Valentines Marketing 0
Posted on 8, February 2014
in Category Opinion piece
First some History:(According to Wikipedia.org)
Valentines Day was first associated with romantic love in the circle of Geoffrey Chaucer in the High Middle Ages, when the tradition of courtly love flourished. In 18th-century England, it evolved into an occasion in which lovers expressed their love for each other by presenting flowers, offering confectionery, and sending greeting cards. In the second half of the 20th century, the practice of exchanging cards was extended to all manner of gifts. The US Greeting Card Association estimates that approximately 190 million valentines are sent each year in the US. These days, Valentine’s Day is considered by many to be a “Hallmark” holiday due to its over-commercialization.
Now that you have some background lets examine five issues common to communications at this time of year and see where you stand.
#1: Fluffernutter Language
The lead up to Valentines Day can be a mixed blessing for copywriters. Sure, we can use some over indulgent language this time of year but it doesn’t matter if you write prints ad, digital or blog posts the lead up to V-day is all about borderline poetry.
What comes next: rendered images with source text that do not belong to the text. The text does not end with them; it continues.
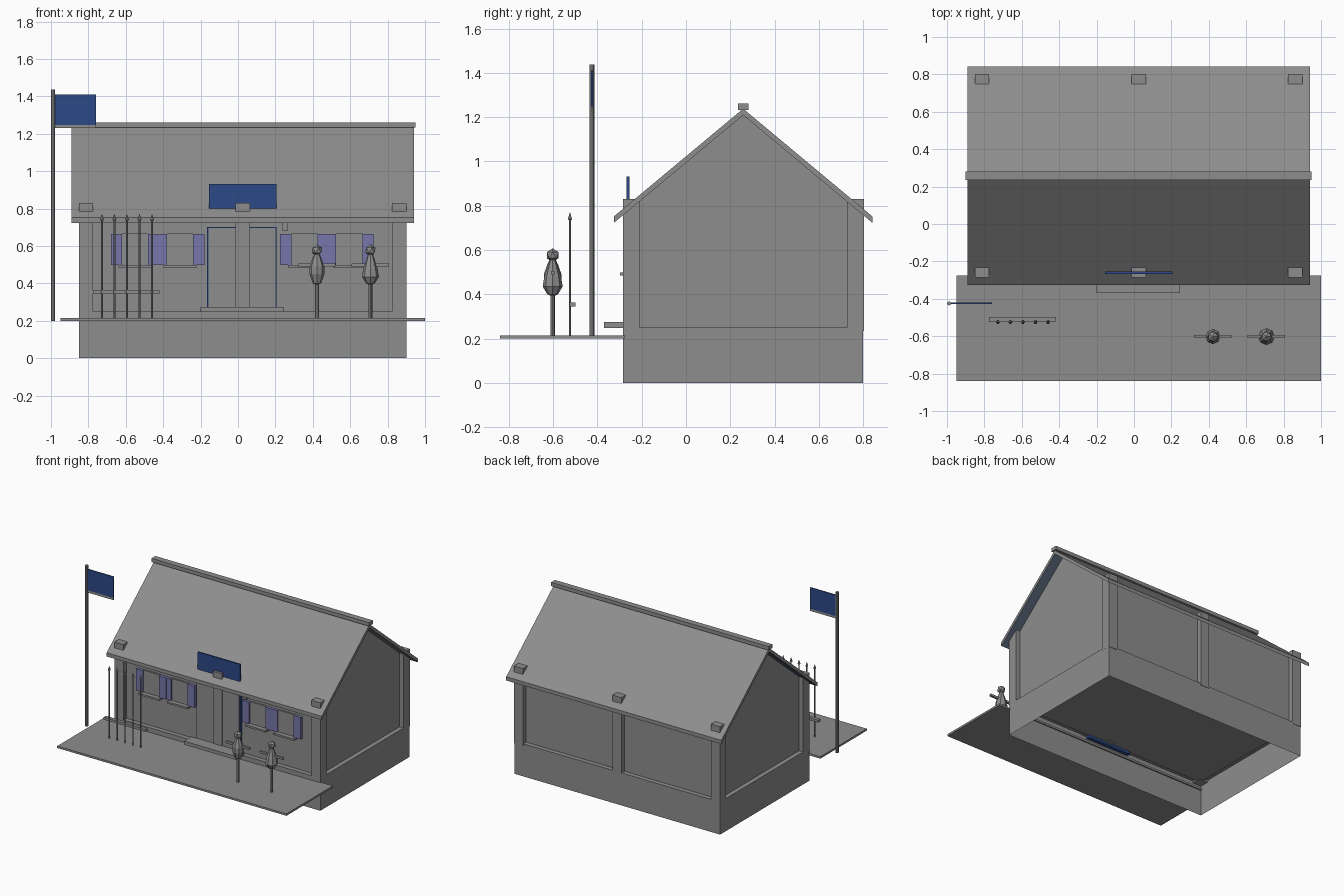
import bpy, bmesh
from mathutils import Matrix, Vector

cube = bpy.data.objects.get("Cube")
if cube:
    bpy.data.objects.remove(cube, do_unlink=True)


def material(name, r, g, b):
    m = bpy.data.materials.new(name)
    m.use_nodes = True
    m.diffuse_color = (r, g, b, 1)
    m.node_tree.nodes["Principled BSDF"].inputs["Base Color"].default_value = (r, g, b, 1)
    return m


GREY = material("stone_grey", 0.27, 0.27, 0.27)
BLUE = material("deep_blue", 0.025, 0.065, 0.24)
LILAC = material("lilac_blue", 0.18, 0.18, 0.4)
SLATE = material("slate_blue", 0.11, 0.15, 0.22)


def finish(name, bm, *mats):
    bmesh.ops.recalc_face_normals(bm, faces=bm.faces)
    mesh = bpy.data.meshes.new(name)
    bm.to_mesh(mesh)
    bm.free()
    for m in mats:
        mesh.materials.append(m)
    ob = bpy.data.objects.new(name, mesh)
    bpy.context.collection.objects.link(ob)
    return ob


def box(name, x, y, z, mat=GREY):
    """Box from three (low, high) ranges."""
    bm = bmesh.new()
    size = [b - a for a, b in (x, y, z)]
    mid = [(a + b) / 2 for a, b in (x, y, z)]
    bmesh.ops.create_cube(bm, size=1, matrix=Matrix.Translation(mid) @ Matrix.Diagonal((*size, 1)))
    return finish(name, bm, mat)


def prism(name, profile, x, *mats):
    """Extrude a (y, z) profile along x."""
    bm = bmesh.new()
    face = bm.faces.new([bm.verts.new((x[0], y, z)) for y, z in profile])
    ext = bmesh.ops.extrude_face_region(bm, geom=[face])
    verts = [v for v in ext["geom"] if isinstance(v, bmesh.types.BMVert)]
    bmesh.ops.translate(bm, vec=(x[1] - x[0], 0, 0), verts=verts)
    return finish(name, bm, *mats)


def lathe(name, profile, x, y, sides=8, mat=GREY):
    """Spin an (r, z) profile around a vertical axis."""
    bm = bmesh.new()
    verts = [bm.verts.new((r, 0, z)) for r, z in profile]
    edges = [bm.edges.new(p) for p in zip(verts, verts[1:])]
    bmesh.ops.spin(bm, geom=verts + edges, cent=(0, 0, 0), axis=(0, 0, 1),
                   angle=6.283185, steps=sides)
    bmesh.ops.remove_doubles(bm, verts=bm.verts, dist=0.0005)
    bmesh.ops.translate(bm, vec=(x, y, 0), verts=bm.verts)
    return finish(name, bm, mat)


# Foundation, hollow and open underneath
base = box("foundation", (-0.85, 0.9), (-0.285, 0.8), (0, 0.25))
bm = bmesh.new()
bm.from_mesh(base.data)
bmesh.ops.delete(bm, geom=[f for f in bm.faces if f.normal.z < -0.9], context="FACES")
bm.to_mesh(base.data)
bm.free()

# Terrace and doorstep
box("terrace", (-0.95, 1.0), (-0.84, -0.275), (0.2, 0.215))
box("doorstep", (-0.2, 0.245), (-0.37, -0.28), (0.247, 0.274))

# Walls with gables, and timber posts that pierce the roof
RIDGE_Y, SLOPE = 0.258, 0.833


def roof_z(y, top):
    return top - SLOPE * abs(y - RIDGE_Y)


FRONT, BACK = -0.25, 0.765
prism("walls", [(FRONT, 0.24), (BACK, 0.24), (BACK, roof_z(BACK, 1.21)), (RIDGE_Y, 1.21),
                (FRONT, roof_z(FRONT, 1.21))], (-0.815, 0.865), GREY)
for px, side in ((-0.8125, "right"), (0.025, "middle"), (0.8625, "left")):
    for py, end in ((-0.2475, "front"), (0.765, "back")):
        box(f"{side}_{end}_post", (px - 0.038, px + 0.038), (py - 0.038, py + 0.038), (0.235, 0.83))

# Roof slabs and ridge cap
EAVES = (-0.325, 0.842)
for eave, side, under in ((EAVES[0], "front", SLATE), (EAVES[1], "back", GREY)):
    roof = prism(f"{side}_roof", [(RIDGE_Y, 1.238), (eave, roof_z(eave, 1.238)),
                                  (eave, roof_z(eave, 1.209)), (RIDGE_Y, 1.209)],
                 (-0.89, 0.94), GREY, under)
    for p in roof.data.polygons:
        p.material_index = int(-0.95 < p.normal.z < -0.5)
box("ridge_cap", (-0.9, 0.95), (0.235, 0.282), (1.233, 1.261))

# Windows: pane, sill and a pair of shutters each
for i, wx in enumerate((-0.55, -0.31, 0.355, 0.595), 1):
    box(f"window_{i}", (wx - 0.07, wx + 0.07), (-0.262, -0.24), (0.498, 0.666))
    box(f"window_sill_{i}", (wx - 0.088, wx + 0.088), (-0.297, -0.24), (0.484, 0.498))
    for s, side in ((-1, "right"), (1, "left")):
        sx = wx + s * 0.1
        box(f"{side}_shutter_{i}", (sx - 0.03, sx + 0.03), (-0.272 - 0.001 * s, -0.24),
            (0.498, 0.664), LILAC)

# Door with blue surround, lamp and sign board
box("door_surround", (-0.165, 0.207), (-0.27, -0.24), (0.22, 0.702), BLUE)
box("door", (-0.159, 0.201), (-0.276, -0.265), (0.25, 0.697))
box("door_lamp", (0.237, 0.265), (-0.28, -0.24), (0.68, 0.722))
box("sign_board", (-0.155, 0.205), (-0.268, -0.255), (0.77, 0.932), BLUE)

# Flagpole and flag with a grey lower hem
lathe("flagpole", [(0, 0.2), (0.011, 0.2), (0.011, 1.437), (0, 1.437)], -0.989, -0.425)
box("flag", (-0.985, -0.76), (-0.429, -0.421), (1.248, 1.41), BLUE)
box("flag_hem", (-0.985, -0.76), (-0.428, -0.422), (1.23, 1.248))

# Spear rack
box("rack_bar", (-0.775, -0.42), (-0.525, -0.498), (0.345, 0.364))
for i in range(5):
    lathe(f"spear_{i + 1}", [(0, 0.21), (0.005, 0.21), (0.005, 0.735), (0.011, 0.74), (0, 0.772)],
          -0.728 + 0.067 * i, -0.524, 6)

# Two practice dummies on stakes
BODIES = ([(0, 0.39), (0.022, 0.4), (0.04, 0.45), (0.04, 0.49), (0.024, 0.535), (0.01, 0.565)],
          [(0, 0.39), (0.024, 0.4), (0.045, 0.435), (0.038, 0.48), (0.022, 0.53), (0.01, 0.565)])
for i, (dx, body) in enumerate(zip((0.422, 0.708), BODIES), 1):
    lathe(f"dummy_stake_{i}", [(0.01, 0.21), (0.01, 0.41)], dx, -0.602, 8)
    lathe(f"dummy_body_{i}", body, dx, -0.602, 8)
    box(f"dummy_arms_{i}", (dx - 0.1, dx + 0.1), (-0.61, -0.594), (0.49, 0.506))
    bm = bmesh.new()
    bmesh.ops.create_icosphere(bm, subdivisions=1, radius=0.031,
                               matrix=Matrix.Translation(Vector((dx, -0.602, 0.577))))
    finish(f"dummy_head_{i}", bm, GREY)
That’s right, unless you whisper those sweet nothings into our ears via podcast your brand is destined to be left wanting…
My vote: “Let’s just being friends, on this one”
#2: Call-out boxes:
From an art director/designer perspective you also get to use some overly sappy images at this time of year. Time to get all those cheesy photoshop filters out of your system. You may get to use some drop shadows on groundhogs day (if you’re lucky) otherwise get it out of your system now cause you won’t get away with them again until Halloween. So go ahead, pump up the red tones and throw in some extra saturation but don’t get too excited that call from the client where they request a heart shaped call out box is lingering…
My Vote: When the client calls turn on the shower and say your washing your hair.
“Thanks for the making the effort on this one you’re our new BFF“
By now your probably thinking I’m just a spoil sport. On the contrary this time of year has also produced some really great communications (like the one to the right) that makes my inner consumer swoon. Here are a few oldies but goodies to get your goose.
Everything these days seems to be about technology and social. That’s what I love about this ad. Granted its a not the newest ad on the block and references a song lyric old enough that most people using social may not have even heard the original. The phase is practically part of our venacular and the message is still relevant though. The ad uses a great mix of art & copy and a sugar-sweet tone complemented by a sarcastic under-current that is to die for.
My Vote: fire up the old Commodore 64 and invite your favorite squeeze over to make-out in front of the soft blue glow as you pocket dial one of your former creative directors.
#4: The Double-Take:
These two samples one from Heineken the other from Axe take an extra second to absorb fully and the average consumer may just flip right by missing the real message. An interesting twist saying “Watch Out” clearly targeting young single guys looking for a good time without the commitment. Equally, effective on the same level is the Axe headline “Happy Valentine Days” implying that by using the product every day will be like Valentines day.
My Vote: For anyone that’s gone looking for love in a crowded bar on V-day knows the flirty double-take is not to be overlooked. Neither should “Big Data” for that matter but these classics prove you are better knowing your target market and following writer’s instinct. Well at least until the robots start writing for you. When AI gets that advanced feel free to knock back a few, but don’t let Rosie the robot see you perspire.
#5: Class Warfare:
I know what you’re thinking where are the samples of the low-brow/high concept ads that no V-day post would be complete without? OK fine if you’ve read this far I’ll assume you’re not just in this for cheap thrills. However, I will counter point the low brow with a high class example. Both are great visual solutions requiring very little text.
My Vote: It doesn’t matter if your favorite drink is St. Pauli Girl or a vintage Bordeaux we all need to eat, so get those Valentines dinner reservations in early people.
As far as I see it: Valentines marketing can be shallow, needy and downright annoying, (much like your ex) but it can also be engaging or incredibly touching like this one from India.
So, where do you stand?
Valentines Marketing…Love it? Leave it?
or get to know it better?